= Beginning of Section =

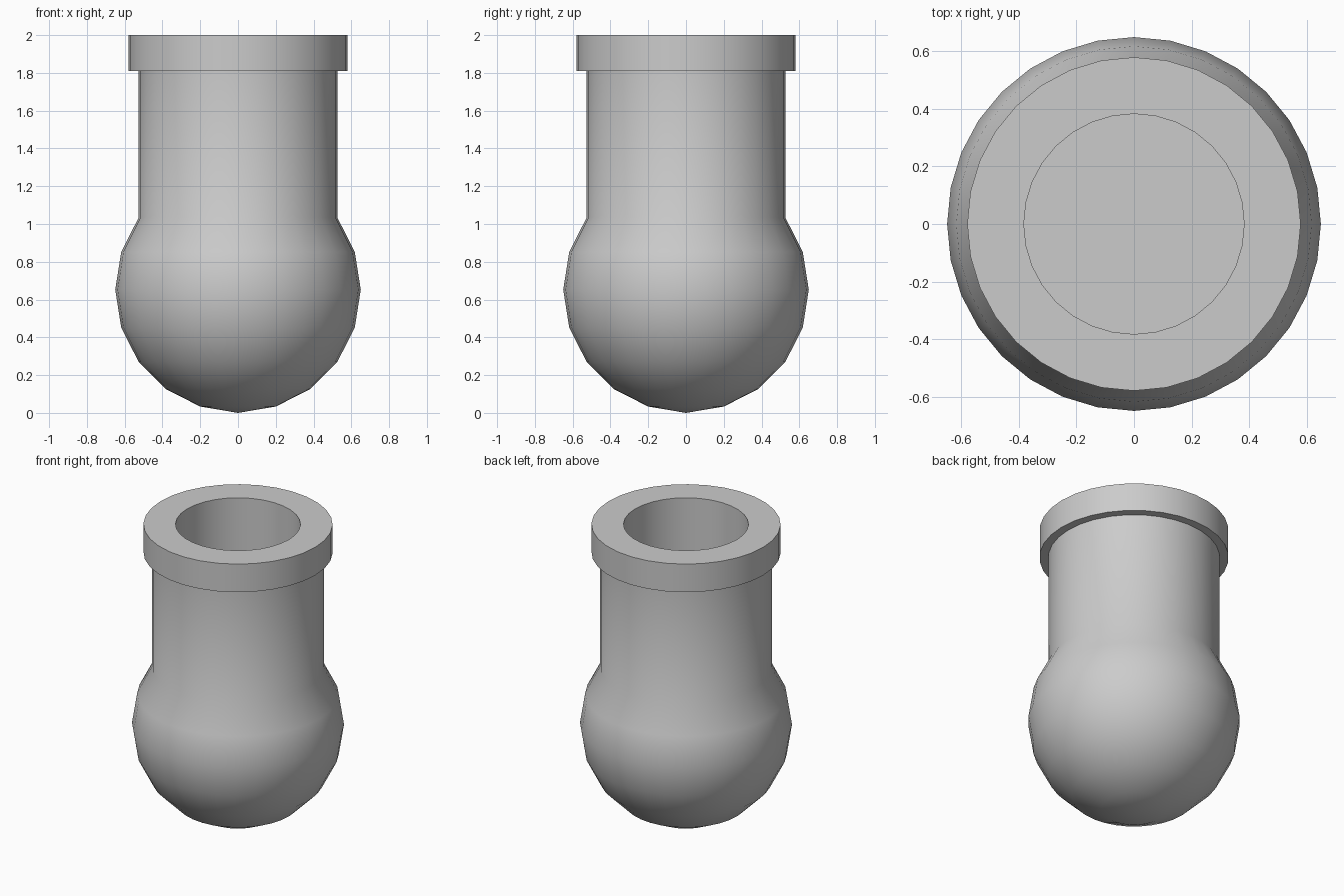
import bpy, bmesh
from math import sin, cos, pi, radians

if "Cube" in bpy.data.objects:
    bpy.data.objects.remove(bpy.data.objects["Cube"])

R, CZ, SEG = 0.65, 0.652, 32

# bulb profile: arc in 18 degree steps from the bottom pole up to the neck
profile = [(R * sin(radians(a)), CZ - R * cos(radians(a))) for a in range(0, 127, 18)]
profile[0] = (0.0, 0.0)
neck = profile[-1][0]
# neck, collar, bore and flat bore floor
profile += [(neck, 1.81), (0.58, 1.81), (0.58, 2.0), (0.383, 2.0), (0.383, 1.04), (0.0, 1.04)]

# lathe the profile
bm = bmesh.new()
verts = [bm.verts.new((r, 0, z)) for r, z in profile]
edges = [bm.edges.new(pair) for pair in zip(verts, verts[1:])]
bmesh.ops.spin(bm, geom=verts + edges, cent=(0, 0, 0), axis=(0, 0, 1),
               angle=2 * pi, steps=SEG, use_duplicate=False)
bmesh.ops.remove_doubles(bm, verts=bm.verts, dist=1e-4)
bmesh.ops.recalc_face_normals(bm, faces=bm.faces)
mesh = bpy.data.meshes.new("round_flask")
bm.to_mesh(mesh)
bm.free()

flask = bpy.data.objects.new("round_flask", mesh)
bpy.context.collection.objects.link(flask)

# smooth sides with crisp collar edges
bpy.context.view_layer.objects.active = flask
flask.select_set(True)
bpy.ops.object.shade_smooth_by_angle(angle=radians(40))
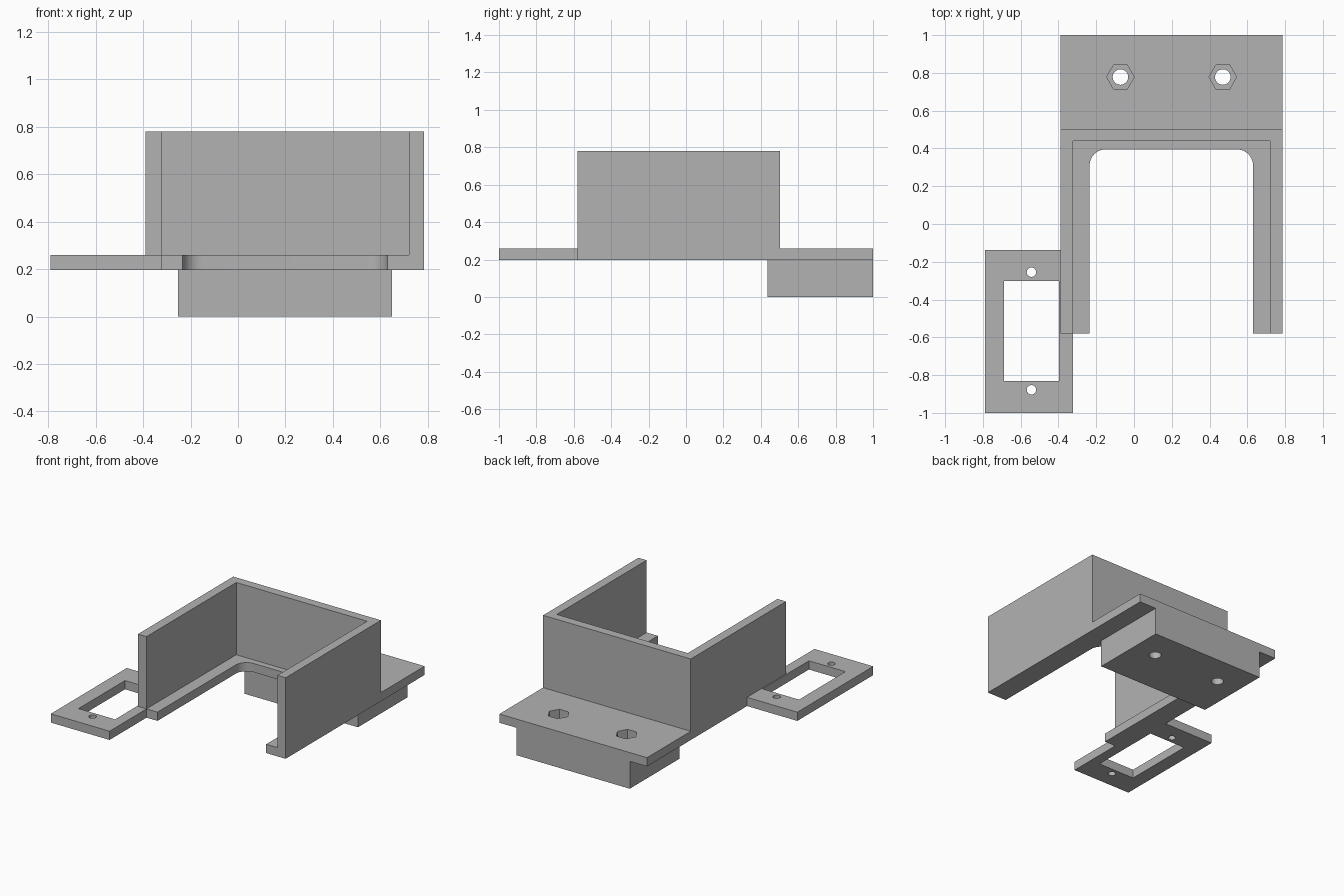
import bpy, bmesh
from math import cos, sin, pi

# Remove the default cube
cube = bpy.data.objects.get("Cube")
if cube:
    bpy.data.objects.remove(cube, do_unlink=True)

grey = bpy.data.materials.new("plain grey")
grey.use_nodes = True
colour = (0.45, 0.45, 0.45, 1)
grey.diffuse_color = colour
grey.node_tree.nodes["Principled BSDF"].inputs["Base Color"].default_value = colour


def prism(name, outline, z0, z1):
    """Extrude a flat outline from z0 to z1."""
    bm = bmesh.new()
    face = bm.faces.new([bm.verts.new((x, y, z0)) for x, y in outline])
    ext = bmesh.ops.extrude_face_region(bm, geom=[face])
    top = [v for v in ext["geom"] if isinstance(v, bmesh.types.BMVert)]
    bmesh.ops.translate(bm, verts=top, vec=(0, 0, z1 - z0))
    bmesh.ops.recalc_face_normals(bm, faces=bm.faces)
    mesh = bpy.data.meshes.new(name)
    bm.to_mesh(mesh)
    bm.free()
    mesh.materials.append(grey)
    obj = bpy.data.objects.new(name, mesh)
    bpy.context.collection.objects.link(obj)
    return obj


def rect(x0, x1, y0, y1):
    return [(x0, y0), (x1, y0), (x1, y1), (x0, y1)]


def arc(cx, cy, r, a0, a1, n):
    return [(cx + r * cos(a0 + (a1 - a0) * i / n),
             cy + r * sin(a0 + (a1 - a0) * i / n)) for i in range(n + 1)]


def ring(cx, cy, r, n):
    return arc(cx, cy, r, 0, 2 * pi, n)[:-1]


def combine(obj, other, operation):
    """Apply a boolean and discard the helper."""
    mod = obj.modifiers.new("combine", "BOOLEAN")
    mod.operation, mod.object, mod.solver = operation, other, "EXACT"
    bpy.ops.object.select_all(action="DESELECT")
    bpy.context.view_layer.objects.active = obj
    obj.select_set(True)
    bpy.ops.object.modifier_apply(modifier=mod.name)
    bpy.data.objects.remove(other, do_unlink=True)


LEFT, RIGHT, FRONT, BACK = -0.39, 0.785, -0.58, 1.0
LOW, DECK, TOP = 0.197, 0.26, 0.78

# Deck plate with a round-cornered slot open to the front
s0, s1, sy, r = -0.235, 0.63, 0.395, 0.085
slot = ([(s1, FRONT)] + arc(s1 - r, sy - r, r, 0, pi / 2, 10)
        + arc(s0 + r, sy - r, r, pi / 2, pi, 10) + [(s0, FRONT)])
frame = prism("u_frame", [(LEFT, FRONT), (LEFT, BACK), (RIGHT, BACK), (RIGHT, FRONT)]
              + slot, LOW, DECK)

# Upright walls on three sides
i0, i1, iy, wall_back = -0.322, 0.72, 0.44, 0.503
walls = prism("walls", [(LEFT, FRONT), (i0, FRONT), (i0, iy), (i1, iy), (i1, FRONT),
                        (RIGHT, FRONT), (RIGHT, wall_back), (LEFT, wall_back)], DECK, TOP)
combine(frame, walls, "UNION")

# Mounting block under the rear flange
block = prism("mounting_block", rect(-0.253, 0.65, 0.435, BACK), 0, LOW)

# Bolt holes with hexagonal nut pockets
for x in (-0.072, 0.47):
    y = 0.778
    combine(frame, prism("pocket", ring(x, y, 0.073, 6), LOW - 0.1, DECK + 0.1), "DIFFERENCE")
    combine(block, prism("pocket", ring(x, y, 0.073, 6), 0.12, LOW + 0.1), "DIFFERENCE")
    combine(block, prism("bolt", ring(x, y, 0.041, 32), -0.1, LOW + 0.1), "DIFFERENCE")

# Side bracket with a rectangular window and two screw holes
bracket = prism("side_bracket", [(-0.79, -1), (i0, -1), (i0, FRONT), (LEFT, FRONT),
                                 (LEFT, -0.137), (-0.79, -0.137)], LOW, DECK)
combine(bracket, prism("window", rect(-0.688, -0.397, -0.83, -0.302), 0, 1), "DIFFERENCE")
for y in (-0.255, -0.878):
    combine(bracket, prism("screw", ring(-0.543, y, 0.025, 24), 0, 1), "DIFFERENCE")

# Smooth the curved faces, keep edges crisp
for obj in (frame, block, bracket):
    bpy.ops.object.select_all(action="DESELECT")
    bpy.context.view_layer.objects.active = obj
    obj.select_set(True)
    bpy.ops.object.shade_smooth_by_angle()
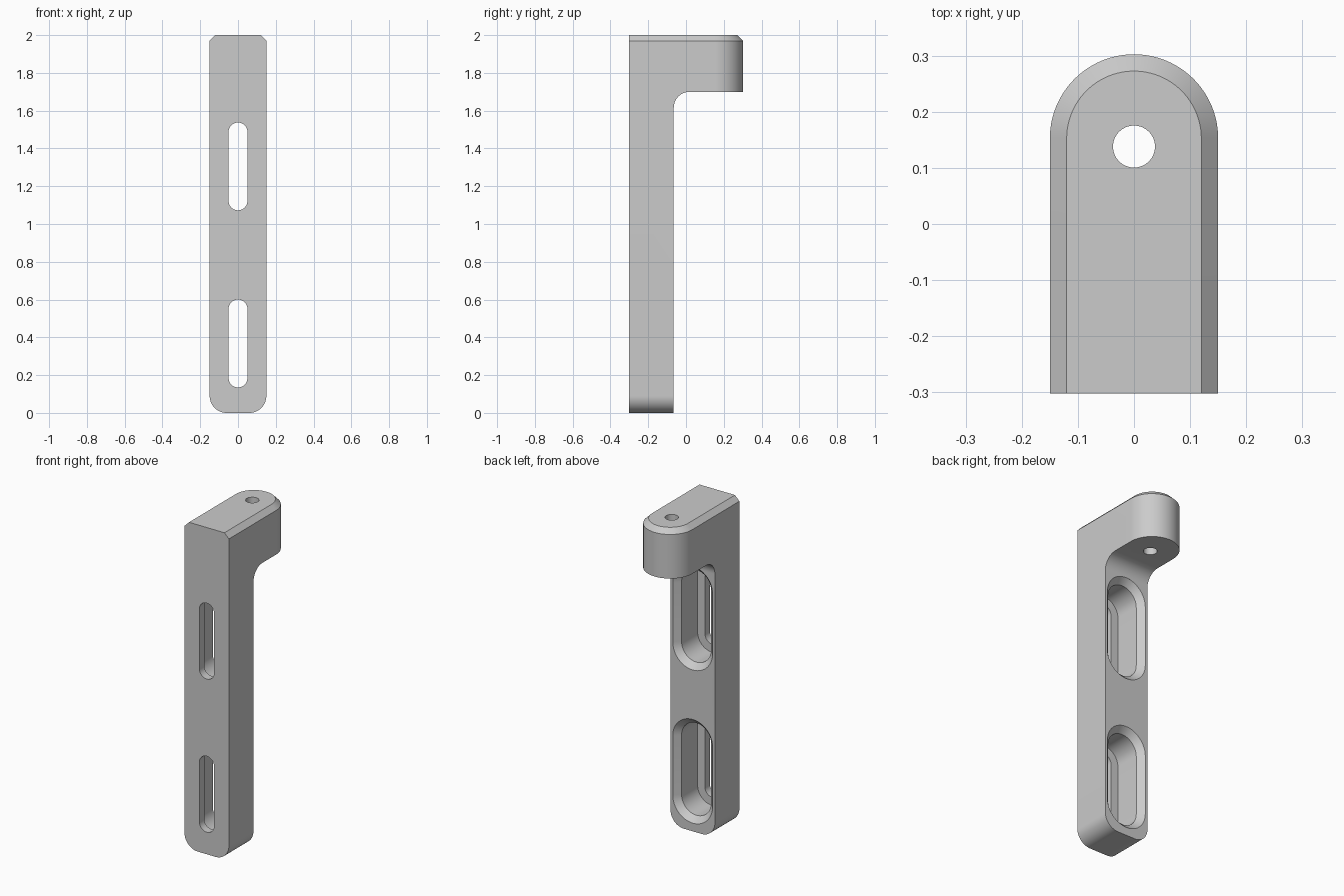
import bpy, bmesh, math
from mathutils import Vector

cube = bpy.data.objects.get("Cube")
if cube:
    bpy.data.objects.remove(cube, do_unlink=True)

grey = bpy.data.materials.new("plain grey")
grey.use_nodes = True
grey.diffuse_color = (0.6, 0.6, 0.6, 1)
grey.node_tree.nodes["Principled BSDF"].inputs["Base Color"].default_value = (0.6, 0.6, 0.6, 1)

HALF_W, FRONT, BACK, NOSE_Y = 0.15, -0.3025, -0.065, 0.1525
TOP, CHAMFER, ARM_Z, FILLET, CORNER = 2.0, 0.03, 1.7, 0.085, 0.09


def arc(cx, cy, r, start, end, n=16):
    """Points of an arc, angles in degrees."""
    angles = [math.radians(start + (end - start) * i / n) for i in range(n + 1)]
    return [(cx + r * math.cos(a), cy + r * math.sin(a)) for a in angles]


def loft(name, rings):
    """Closed solid joining rings that have equal point counts."""
    bm = bmesh.new()
    loops = [[bm.verts.new(p) for p in ring] for ring in rings]
    for a, b in zip(loops, loops[1:]):
        for i in range(len(a)):
            j = (i + 1) % len(a)
            bm.faces.new((a[i], a[j], b[j], b[i]))
    bm.faces.new(loops[0])
    bm.faces.new(loops[-1])
    bmesh.ops.recalc_face_normals(bm, faces=bm.faces)
    mesh = bpy.data.meshes.new(name)
    bm.to_mesh(mesh)
    bm.free()
    mesh.materials.append(grey)
    obj = bpy.data.objects.new(name, mesh)
    bpy.context.collection.objects.link(obj)
    return obj


def combine(target, tool, operation):
    """Apply a boolean and discard the tool."""
    mod = target.modifiers.new("cut", "BOOLEAN")
    mod.operation, mod.solver, mod.object = operation, "EXACT", tool
    bpy.context.view_layer.objects.active = target
    bpy.ops.object.modifier_apply(modifier=mod.name)
    bpy.data.objects.remove(tool, do_unlink=True)


# Round-nosed column with a chamfered top edge
def plan(r, z):
    pts = [(-r, FRONT), (r, FRONT)] + arc(0, NOSE_Y, r, 0, 180, 48)
    return [Vector((x, y, z)) for x, y in pts]


bracket = loft("bracket", [plan(HALF_W, 0), plan(HALF_W, TOP - CHAMFER),
                           plan(HALF_W - CHAMFER, TOP)])

# Space below the arm, with a fillet in the inner corner
under = [(BACK, -1), (1, -1), (1, ARM_Z)]
under += arc(BACK + FILLET, ARM_Z - FILLET, FILLET, 90, 180)
combine(bracket, loft("arm_space", [[Vector((x, y, z)) for y, z in under]
                                    for x in (-1, 1)]), "DIFFERENCE")

# Rounded lower corners
for side in (-1, 1):
    c = HALF_W - CORNER
    shape = arc(c, CORNER, CORNER, -90, 0) + [(0.3, CORNER), (0.3, -0.1), (c, -0.1)]
    combine(bracket, loft("corner", [[Vector((side * x, y, z)) for x, z in shape]
                                     for y in (-1, 1)]), "DIFFERENCE")


# Stepped slots: narrow at the front, wide pocket and chamfered rim at the back
def slot(r, y, z, half=0.1825):
    pts = arc(0, z + half, r, 0, 180, 24) + arc(0, z - half, r, 180, 360, 24)
    return [Vector((px, y, pz)) for px, pz in pts]


for z in (0.3675, 1.305):
    steps = [(0.05, -0.5), (0.05, -0.255), (0.1, -0.255),
             (0.1, BACK - 0.035), (0.135, BACK), (0.135, BACK + 0.1)]
    combine(bracket, loft("slot", [slot(r, y, z) for r, y in steps]), "DIFFERENCE")

# Vertical hole through the arm
hole = [[Vector((x, y, z)) for x, y in arc(0, 0.138, 0.0375, 0, 348.75, 31)]
        for z in (1.5, 2.2)]
combine(bracket, loft("hole", hole), "DIFFERENCE")

bpy.ops.object.select_all(action="DESELECT")
bracket.select_set(True)
bpy.context.view_layer.objects.active = bracket
bpy.ops.object.shade_smooth_by_angle(angle=math.radians(25))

= End of Section =

Aim of the task: Lines above with "True" in them are the ones to copy.

Your response:
flask.select_set(True)
    bpy.data.objects.remove(cube, do_unlink=True)
grey.use_nodes = True
    obj.select_set(True)
    bpy.data.objects.remove(other, do_unlink=True)
    obj.select_set(True)
    bpy.data.objects.remove(cube, do_unlink=True)
grey.use_nodes = True
    bpy.data.objects.remove(tool, do_unlink=True)
bracket.select_set(True)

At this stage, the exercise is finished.